Meanwhile: How Tom Luke said ’never again’ By Shashi Tharoor
Whenever I think of Auschwitz - or Birkenau, or Mauthausen, or Theresien stadt, the names that, in this season of Holocaust remembrance, are coming back to haunt us from 60 years ago - I think of a retired Australian United Nations official called Tom Luke.
Tom wasn’t born Australian, and he wasn’t born Tom Luke. He was born Tomas Lowenbach in 1926 into a bourgeois Jewish family in Hronov, in what was then Czechoslovakia. When the Nazis occupied his country, Tom was expelled from school and put to work as a laborer. In 1942, with his parents and little sister, Tom was sent to the concentration camp of Theresienstadt. Birkenau followed; then Auschwitz, where his mother and sister were murdered; finally, in January 1945, the death march to Mauthausen, when Auschwitz was evacuated by the retreating German Army. Exhausted, sick, several times close to death, Tom survived.
When the American soldiers liberated him, Tom began a two-year stint in various hospitals, battling for his life. He won, but normal life would not last long; in 1948 the Communists seized power and within weeks tossed the outspoken idealist in jail. This time Tom had no plans to remain behind bars. With his father, his sole surviving
relative from an extended clan of over 60, Tom escaped from Czechoslovakia. In 1949 the pair migrated to Australia.
Tom’s next decade was spent supporting himself through manual labor, acquiring an education and a new identity. And when the time came to decide what profession he would devote his learning to, he joined the organization that had emerged, like himself, from the ashes of war and holocaust - the United Nations.
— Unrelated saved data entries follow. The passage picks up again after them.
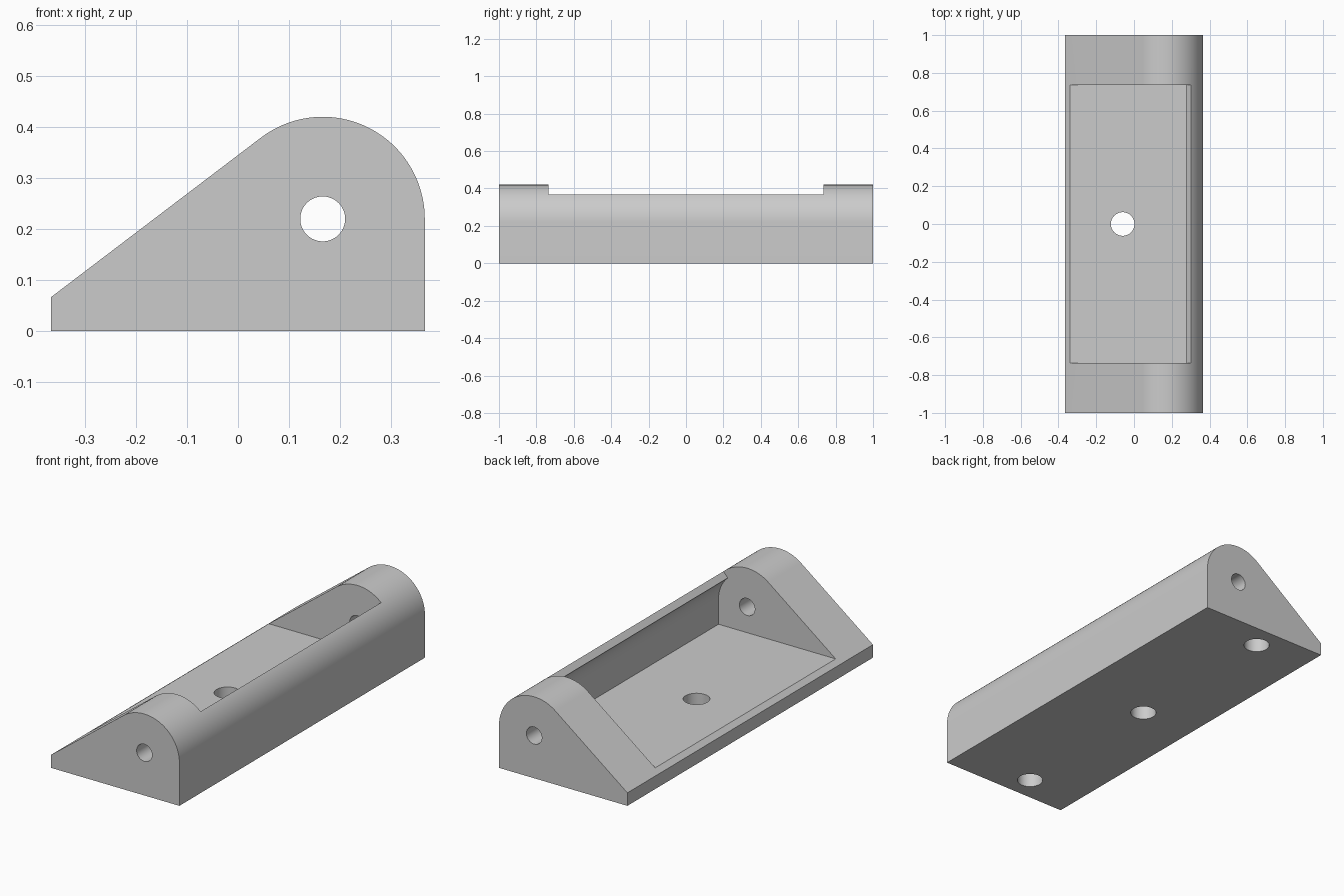
import bpy
import bmesh
from math import sin, cos, asin, atan2, hypot, radians, pi
from mathutils import Matrix

if "Cube" in bpy.data.objects:
    bpy.data.objects.remove(bpy.data.objects["Cube"])

# Main dimensions
HALF_X, HALF_Y, LIP = 0.366, 1.0, 0.067
AXIS_X, AXIS_Z, ROUND = 0.166, 0.22, 0.20
INNER, POCKET_Y, FLOOR = 0.163, 0.735, 0.0875
SCREW_X, SCREW_R, AXLE_R = -0.06, 0.0625, 0.044

grey = bpy.data.materials.new("plain grey")
grey.use_nodes = True
colour = (0.6, 0.6, 0.6, 1)
grey.diffuse_color = colour
grey.node_tree.nodes["Principled BSDF"].inputs["Base Color"].default_value = colour


def finish(name, bm):
    bmesh.ops.recalc_face_normals(bm, faces=bm.faces)
    mesh = bpy.data.meshes.new(name)
    bm.to_mesh(mesh)
    bm.free()
    mesh.materials.append(grey)
    obj = bpy.data.objects.new(name, mesh)
    bpy.context.collection.objects.link(obj)
    return obj


def arc(radius, start, end, steps):
    angles = [start + (end - start) * i / steps for i in range(steps + 1)]
    return [(AXIS_X + radius * cos(a), AXIS_Z + radius * sin(a)) for a in angles]


def extrude_profile(name, points, half):
    bm = bmesh.new()
    face = bm.faces.new([bm.verts.new((x, -half, z)) for x, z in points])
    moved = bmesh.ops.extrude_face_region(bm, geom=[face])["geom"]
    verts = [v for v in moved if isinstance(v, bmesh.types.BMVert)]
    bmesh.ops.translate(bm, verts=verts, vec=(0, 2 * half, 0))
    return finish(name, bm)


def cylinder(name, radius, depth, centre, along_y=False):
    bm = bmesh.new()
    turn = Matrix.Rotation(pi / 2 if along_y else 0, 4, "X")
    bmesh.ops.create_cone(bm, cap_ends=True, segments=64, radius1=radius,
                          radius2=radius, depth=depth,
                          matrix=Matrix.Translation(centre) @ turn)
    return finish(name, bm)


# Wedge body: the slope runs tangent into the rounded top
dx, dz = AXIS_X + HALF_X, AXIS_Z - LIP
slope = atan2(dz, dx) + asin(ROUND / hypot(dx, dz))
outline = [(-HALF_X, LIP), (-HALF_X, 0), (HALF_X, 0)]
outline += arc(ROUND, 0, slope + pi / 2, 48)
body = extrude_profile("bracket_body", outline, HALF_Y)

# Pocket with a flat floor, curved back wall and radial rim
rim = radians(47.5)
pocket = [(-0.6, FLOOR), (AXIS_X + INNER, FLOOR)] + arc(INNER, 0, rim, 24)
pocket += [(AXIS_X + 0.6 * cos(rim), AXIS_Z + 0.6 * sin(rim)), (-0.6, 0.7)]
cutters = [extrude_profile("pocket_cutter", pocket, POCKET_Y)]

# Axle hole through both cheeks
cutters.append(cylinder("axle_cutter", AXLE_R, 2.4, (AXIS_X, 0, AXIS_Z), True))

# Middle screw hole goes through the floor, end holes are blind
for y, top in ((-0.87, 0.12), (0, 0.3), (0.87, 0.12)):
    cutters.append(cylinder("screw_cutter", SCREW_R, top + 0.1,
                            (SCREW_X, y, (top - 0.1) / 2)))

# Carve the body, then drop the cutters
bpy.ops.object.select_all(action="DESELECT")
bpy.context.view_layer.objects.active = body
body.select_set(True)
for cutter in cutters:
    cutter.hide_render = True
    mod = body.modifiers.new("carve", "BOOLEAN")
    mod.operation = "DIFFERENCE"
    mod.solver = "EXACT"
    mod.object = cutter
    bpy.ops.object.modifier_apply(modifier=mod.name)
    bpy.data.objects.remove(cutter)
bpy.ops.object.shade_smooth_by_angle(angle=radians(25))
When I first met Tom, he was more than halfway through a 28-year career with the UN working for developing countries and then for refugees. Slight of build, good-looking, with a quirky sense of humor, meticulous about his work, he did not strike me as someone who had endured unimaginable horrors. But one day I saw him in his shirtsleeves, the indelible blackish-green numbers of the concentration camp inmates tattooed on to his arm. Gradually - for Tom is a reticent man - I pieced together his story.
He did not like to tell it. For him the past was only relevant as a guide to the future, as instruction and warning. The values and principles of the United Nations were his own; they had been forged in the same crucible. The work he was doing for the UN was to ensure that what happened to millions like him could not happen again. He toiled for refugees because he had been one himself, but the lessons of his life went beyond that. He could not abide racism of any sort.
Nor could he abide tyranny or the abridgment of the democratic freedoms he had had to flee his country to enjoy. While in Mauthausen he had repeatedly been saved from certain death not by a fellow Jew but by a Czech political prisoner, a former primary school teacher.
That basic human decency was a powerful example in itself, but it also confirmed his admiration for political dissidents anywhere. He made contributions to Solidarity in Poland, traveling there privately in the early 1980s to see how he could help. When Vaclav Havel began his velvet revolution in Prague, Tom, at great personal and professional risk, smuggled printing and publishing equipment into Czechoslovakia to aid the underground press there. He saw no contradiction with his role as a United Nations official, sworn to uphold the rights of its member states. The ideals he was defending were those of the United Nations Charter, drawn up by men and women for whom "never again" was more than a slogan.
Tom is retired and lives in Geneva with his wife. He says he is mildly disillusioned with humanity, and so pleasantly surprised by the acts of courage and decency of which human beings sometimes prove capable. His biggest challenge, he adds with a smile, is learning to live with a deteriorating body. He never mentions the years when his challenge was learning to live at all.
When the United Nations commemorated the 60th anniversary of the liberation of Auschwitz, Tom’s health would not permit him to travel to New York for the ceremony. He could not have stood at the event, but what Tom Luke stood for is embedded in the foundations of the UN.
Shashi Tharoor is Under-Secretary-General for Communications and Public Information. He is also the author of eight books as well as numerous articles.
Reproduced by permission of the author.